Local people too were forced to work there. Unaccustomed to such labour they contacted diseases which led to a decrease in their numbers and eventually wiped them out. The resultant scarcity of labour necessitated importation of African slaves.

In the beginning, primitive methods were used to produce sugar but later on the introduction of machinery and new technology made the task easier. In the earlier period sugar was seen like other spices that made food tasty and its juices were used to preserve edibles. Doctors stressed its medicinal quality. It was first used in coffee but when tea came to England from China and India sugar became part and parcel of it.

In the early period, its production was limited and only the elite could afford it. However, with greater production it became available to people at large. In Scotland, the poor would take use sweet tea with bread for breakfast. Similarly, in the Indian subcontinent sweet tea and bread are usual in the morning.

During the time of Napoleon England banned the export of sugar to France on account of political and military conflict. The French also suffered when, in 1791, the slaves in the Saint Domingue plantations revolted. Sugar had to be extracted from beetroots for the French to overcome the shortage of sugar. In 1838 England abolished slavery, which affected sugar production because former slaves were not willing to work hard without payment. This caused a sugar crisis in the European markets. However, the colony of Brazil was able to produce more sugar to meet the crisis.

In history we see that inventions and innovations do not remain confined to any one country and gradually reach others. The same happened in the case of sugar when it became popular not only in Europe but also in Asia and Africa.

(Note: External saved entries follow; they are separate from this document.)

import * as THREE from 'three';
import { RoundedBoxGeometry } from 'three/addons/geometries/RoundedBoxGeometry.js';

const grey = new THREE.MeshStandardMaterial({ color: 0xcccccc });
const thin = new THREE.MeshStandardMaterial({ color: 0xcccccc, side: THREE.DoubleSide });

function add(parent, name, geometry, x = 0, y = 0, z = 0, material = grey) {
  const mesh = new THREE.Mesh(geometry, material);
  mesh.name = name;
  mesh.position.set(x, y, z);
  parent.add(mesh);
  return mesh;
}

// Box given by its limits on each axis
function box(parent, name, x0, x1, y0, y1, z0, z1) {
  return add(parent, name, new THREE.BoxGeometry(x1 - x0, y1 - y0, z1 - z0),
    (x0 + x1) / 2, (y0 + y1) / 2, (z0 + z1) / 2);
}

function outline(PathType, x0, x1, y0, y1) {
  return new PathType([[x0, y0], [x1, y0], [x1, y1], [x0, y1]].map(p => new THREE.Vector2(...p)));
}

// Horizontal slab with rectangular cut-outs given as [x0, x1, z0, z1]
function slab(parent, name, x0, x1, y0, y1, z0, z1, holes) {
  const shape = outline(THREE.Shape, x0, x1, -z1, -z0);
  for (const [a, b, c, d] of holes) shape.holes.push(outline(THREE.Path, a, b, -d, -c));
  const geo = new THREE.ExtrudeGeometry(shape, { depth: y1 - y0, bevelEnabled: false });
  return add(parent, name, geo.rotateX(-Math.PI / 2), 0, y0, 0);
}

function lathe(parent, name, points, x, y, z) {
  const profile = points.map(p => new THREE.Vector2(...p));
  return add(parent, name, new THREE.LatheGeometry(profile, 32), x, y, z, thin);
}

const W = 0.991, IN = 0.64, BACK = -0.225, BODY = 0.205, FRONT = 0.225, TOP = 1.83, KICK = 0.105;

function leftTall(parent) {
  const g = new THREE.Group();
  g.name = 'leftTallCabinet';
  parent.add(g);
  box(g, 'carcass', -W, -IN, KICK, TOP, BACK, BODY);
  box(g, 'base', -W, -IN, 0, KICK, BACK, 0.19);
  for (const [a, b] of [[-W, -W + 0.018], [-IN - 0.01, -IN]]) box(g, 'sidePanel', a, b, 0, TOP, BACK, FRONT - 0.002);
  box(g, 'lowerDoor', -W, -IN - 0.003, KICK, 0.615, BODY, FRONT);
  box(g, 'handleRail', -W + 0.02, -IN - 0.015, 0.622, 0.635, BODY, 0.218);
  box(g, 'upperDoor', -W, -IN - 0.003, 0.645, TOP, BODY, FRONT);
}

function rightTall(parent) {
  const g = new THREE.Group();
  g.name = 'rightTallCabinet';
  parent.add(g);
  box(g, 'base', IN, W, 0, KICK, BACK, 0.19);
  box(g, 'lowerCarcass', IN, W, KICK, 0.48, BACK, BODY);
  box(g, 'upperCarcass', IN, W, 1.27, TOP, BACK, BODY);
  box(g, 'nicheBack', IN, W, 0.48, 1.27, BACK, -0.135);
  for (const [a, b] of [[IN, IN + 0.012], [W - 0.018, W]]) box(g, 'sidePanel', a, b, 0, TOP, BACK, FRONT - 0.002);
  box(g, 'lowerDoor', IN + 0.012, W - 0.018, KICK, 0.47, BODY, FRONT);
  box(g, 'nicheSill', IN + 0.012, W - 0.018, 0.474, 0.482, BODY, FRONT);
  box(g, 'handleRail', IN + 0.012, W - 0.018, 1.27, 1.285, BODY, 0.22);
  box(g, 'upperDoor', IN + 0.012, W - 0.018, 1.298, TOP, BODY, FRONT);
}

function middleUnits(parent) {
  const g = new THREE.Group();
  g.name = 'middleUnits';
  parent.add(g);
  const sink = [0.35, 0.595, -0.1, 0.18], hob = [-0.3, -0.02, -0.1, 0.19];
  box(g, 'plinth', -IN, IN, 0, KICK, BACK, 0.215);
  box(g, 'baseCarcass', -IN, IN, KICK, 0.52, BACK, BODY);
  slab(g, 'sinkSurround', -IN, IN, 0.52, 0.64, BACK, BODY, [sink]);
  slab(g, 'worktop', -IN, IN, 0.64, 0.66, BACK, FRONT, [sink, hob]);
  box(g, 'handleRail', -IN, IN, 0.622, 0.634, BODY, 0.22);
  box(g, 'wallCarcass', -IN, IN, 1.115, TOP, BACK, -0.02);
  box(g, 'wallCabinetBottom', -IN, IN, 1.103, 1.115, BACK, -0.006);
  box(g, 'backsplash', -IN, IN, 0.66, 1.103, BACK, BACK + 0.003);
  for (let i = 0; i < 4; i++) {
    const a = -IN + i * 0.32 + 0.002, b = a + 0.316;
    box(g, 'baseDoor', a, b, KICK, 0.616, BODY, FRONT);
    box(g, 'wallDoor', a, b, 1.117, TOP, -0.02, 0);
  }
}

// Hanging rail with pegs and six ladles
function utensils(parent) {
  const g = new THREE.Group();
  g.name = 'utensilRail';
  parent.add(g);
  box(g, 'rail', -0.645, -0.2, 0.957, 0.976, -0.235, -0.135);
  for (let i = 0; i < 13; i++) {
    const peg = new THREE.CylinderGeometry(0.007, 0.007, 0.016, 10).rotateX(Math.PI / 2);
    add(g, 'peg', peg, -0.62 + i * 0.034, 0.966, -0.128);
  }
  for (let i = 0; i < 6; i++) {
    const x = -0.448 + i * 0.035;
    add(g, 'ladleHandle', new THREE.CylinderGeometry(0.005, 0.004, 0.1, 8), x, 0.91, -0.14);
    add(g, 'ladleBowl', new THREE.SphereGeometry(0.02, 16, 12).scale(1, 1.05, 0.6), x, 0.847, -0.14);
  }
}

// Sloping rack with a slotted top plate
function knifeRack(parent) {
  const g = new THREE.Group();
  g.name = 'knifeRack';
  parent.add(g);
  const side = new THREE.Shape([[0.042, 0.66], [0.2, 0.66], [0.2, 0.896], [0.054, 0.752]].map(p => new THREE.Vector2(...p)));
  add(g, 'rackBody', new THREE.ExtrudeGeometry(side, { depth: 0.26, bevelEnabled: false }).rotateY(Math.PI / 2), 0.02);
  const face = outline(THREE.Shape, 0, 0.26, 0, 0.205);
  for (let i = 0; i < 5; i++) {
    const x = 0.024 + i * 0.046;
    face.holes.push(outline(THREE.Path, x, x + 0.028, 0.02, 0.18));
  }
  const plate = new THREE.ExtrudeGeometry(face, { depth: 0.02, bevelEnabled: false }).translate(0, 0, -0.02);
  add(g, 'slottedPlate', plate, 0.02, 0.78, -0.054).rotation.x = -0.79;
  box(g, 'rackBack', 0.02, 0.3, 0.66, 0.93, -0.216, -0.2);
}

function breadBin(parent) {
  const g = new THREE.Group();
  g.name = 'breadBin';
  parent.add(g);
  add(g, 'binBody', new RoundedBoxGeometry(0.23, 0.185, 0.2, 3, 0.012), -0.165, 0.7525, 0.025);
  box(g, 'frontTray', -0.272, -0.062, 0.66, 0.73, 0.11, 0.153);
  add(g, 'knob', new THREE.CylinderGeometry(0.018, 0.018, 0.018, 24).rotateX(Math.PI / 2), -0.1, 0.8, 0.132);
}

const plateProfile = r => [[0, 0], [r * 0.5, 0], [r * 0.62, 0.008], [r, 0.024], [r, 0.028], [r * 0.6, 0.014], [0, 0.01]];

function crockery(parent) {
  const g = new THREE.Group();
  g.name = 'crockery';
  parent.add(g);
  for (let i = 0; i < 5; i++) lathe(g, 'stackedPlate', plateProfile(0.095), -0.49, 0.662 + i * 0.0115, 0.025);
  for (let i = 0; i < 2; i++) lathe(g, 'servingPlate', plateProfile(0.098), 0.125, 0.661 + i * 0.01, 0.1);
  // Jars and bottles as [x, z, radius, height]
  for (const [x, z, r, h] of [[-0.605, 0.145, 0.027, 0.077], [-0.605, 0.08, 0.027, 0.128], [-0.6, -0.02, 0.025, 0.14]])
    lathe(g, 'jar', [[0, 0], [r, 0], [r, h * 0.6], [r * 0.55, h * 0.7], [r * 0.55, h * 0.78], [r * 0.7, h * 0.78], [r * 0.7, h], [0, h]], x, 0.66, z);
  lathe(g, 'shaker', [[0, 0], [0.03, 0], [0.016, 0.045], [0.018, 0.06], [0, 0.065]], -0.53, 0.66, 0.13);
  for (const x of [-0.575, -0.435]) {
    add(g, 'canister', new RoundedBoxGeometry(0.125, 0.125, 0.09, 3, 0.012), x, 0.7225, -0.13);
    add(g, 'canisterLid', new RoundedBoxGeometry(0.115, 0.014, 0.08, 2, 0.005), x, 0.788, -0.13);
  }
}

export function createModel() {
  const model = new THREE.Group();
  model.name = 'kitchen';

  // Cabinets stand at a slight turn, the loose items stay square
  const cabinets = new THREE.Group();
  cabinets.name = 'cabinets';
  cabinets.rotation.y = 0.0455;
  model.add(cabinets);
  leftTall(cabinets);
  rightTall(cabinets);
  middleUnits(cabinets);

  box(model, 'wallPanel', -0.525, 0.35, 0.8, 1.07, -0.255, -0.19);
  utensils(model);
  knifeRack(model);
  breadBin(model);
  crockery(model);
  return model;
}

The late Eric Williams – who was a Caribbean historian and prime minster of Trinidad and Tobago (1962-81) – argued in “Capitalism and Slavery” that slaves on the Caribbean Islands produced sugar which brought huge profits to investors.

After the development of technology, slave labour became costly for capitalists and there was a campaign to abolish slavery and replace it with wage labour. Slavery was abolished not for religious and moral reasons but on economic grounds. According to Williams, the slaves first produced capital and then capital produced their liberation.

The writer is a veteran historian and scholar.